© WikiMedia (Kolitha de Silva)
Sri Lanka parliament passes constitutional amendment expanding presidential power

The Parliament of Sri Lanka Thursday passed the Twentieth Amendment to the country’s constitution, repealing a past administration’s limitations on presidential powers and expansion of parliamentary powers. The amendment has raised concerns that authoritarian President Gotabaya Rajapaksa’s power has become unbounded. The amendment was passed in the Sri Lankan House by a vote of 156-65.

The amendment allows the president to appoint and change the members of the Cabinet of Ministers, as well as control the authorities who oversee elections and human rights. It further expands the president’s power by allowing for the submission of a bill to the general population by referendum after the Parliament rejects it. In addition, Article 70 of the Sri Lankan Constitution was altered by the Twentieth Amendment to allow the president to:

[S]ummon, prorogue and dissolve Parliament . . . [p]rovided that . . . a General Election has been held consequent upon a dissolution of Parliament by the President, the President shall not thereafter dissolve Parliament until the expiration of a period of one year from the date of such General Election, unless Parliament by resolution requests the president to dissolve Parliament.

President Rajapaksa had already successfully dissolved the Sri Lankan Parliament earlier this year.

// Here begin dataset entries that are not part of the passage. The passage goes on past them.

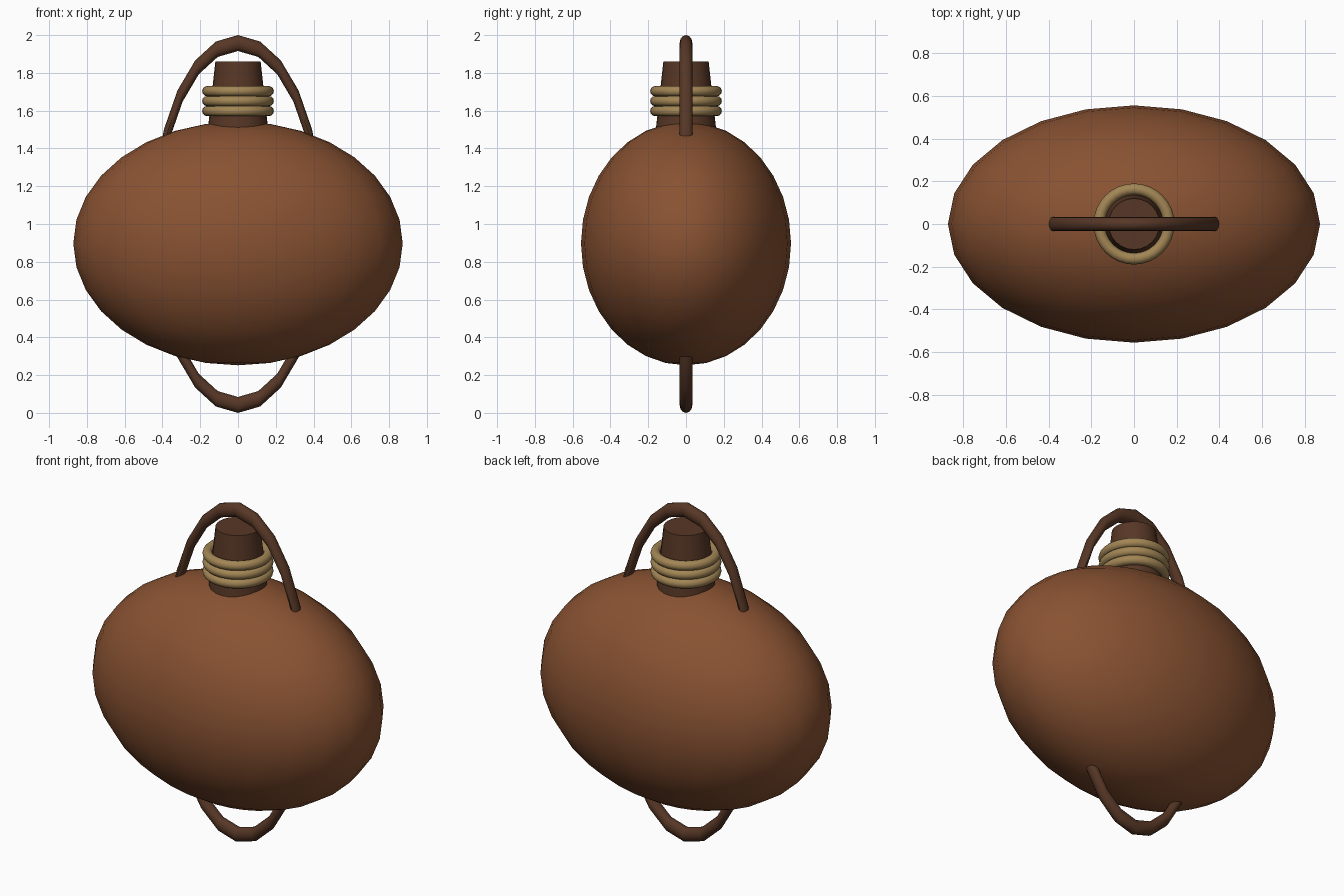
import bpy
import math

if "Cube" in bpy.data.objects:
    bpy.data.objects.remove(bpy.data.objects["Cube"])


def material(name, rgb):
    m = bpy.data.materials.new(name)
    m.diffuse_color = (*rgb, 1)
    m.use_nodes = True
    m.node_tree.nodes["Principled BSDF"].inputs["Base Color"].default_value = m.diffuse_color
    return m


leather = material("brown leather", (0.25, 0.085, 0.032))
dark = material("dark brown leather", (0.095, 0.038, 0.019))
cord = material("tan cord", (0.36, 0.235, 0.09))


def finish(name, mat, scale=(1, 1, 1)):
    ob = bpy.context.object
    ob.name = name
    ob.scale = scale
    ob.data.materials.append(mat)
    bpy.ops.object.transform_apply(location=False, rotation=True, scale=True)
    bpy.ops.object.shade_smooth_by_angle(angle=math.radians(40))
    return ob


# Flattened egg-shaped flask body
bpy.ops.mesh.primitive_uv_sphere_add(segments=24, ring_count=16, radius=1,
                                     location=(0, 0, 0.897))
finish("flask_body", leather, (0.872, 0.556, 0.645))

# Tapered neck and stopper
bpy.ops.mesh.primitive_cone_add(vertices=24, radius1=0.162, radius2=0.12,
                                depth=0.38, location=(0, 0, 1.67))
finish("neck", dark)

# Three cord wraps around the neck
for i in range(3):
    bpy.ops.mesh.primitive_torus_add(major_segments=32, minor_segments=12,
                                     major_radius=0.163, minor_radius=0.027,
                                     location=(0, 0, 1.598 + 0.0525 * i))
    finish(f"neck_cord_{i + 1}", cord)

# Tall strap loop running through the body, showing at top and bottom
bpy.ops.mesh.primitive_torus_add(major_segments=24, minor_segments=12,
                                 major_radius=1, minor_radius=0.044,
                                 location=(0, 0, 1))
finish("strap_loop", dark, (0.434, 0.9579, 0.77))
bpy.context.object.rotation_euler = (math.pi / 2, 0, 0)
bpy.ops.object.transform_apply(location=False, rotation=True, scale=False)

The president, a member of the Sri Lanka Podujana Party (SLPP), was elected in 2019 and has silenced dissenters and brought members of his family into the country’s government. He appointed his own brother, Mahinda Rajapaksa, as Prime Minister (PM). Since that appointment, the PM has been internationally condemned for similarly alarming actions, like withdrawing from a United Nations Resolution to investigate war crimes earlier this year.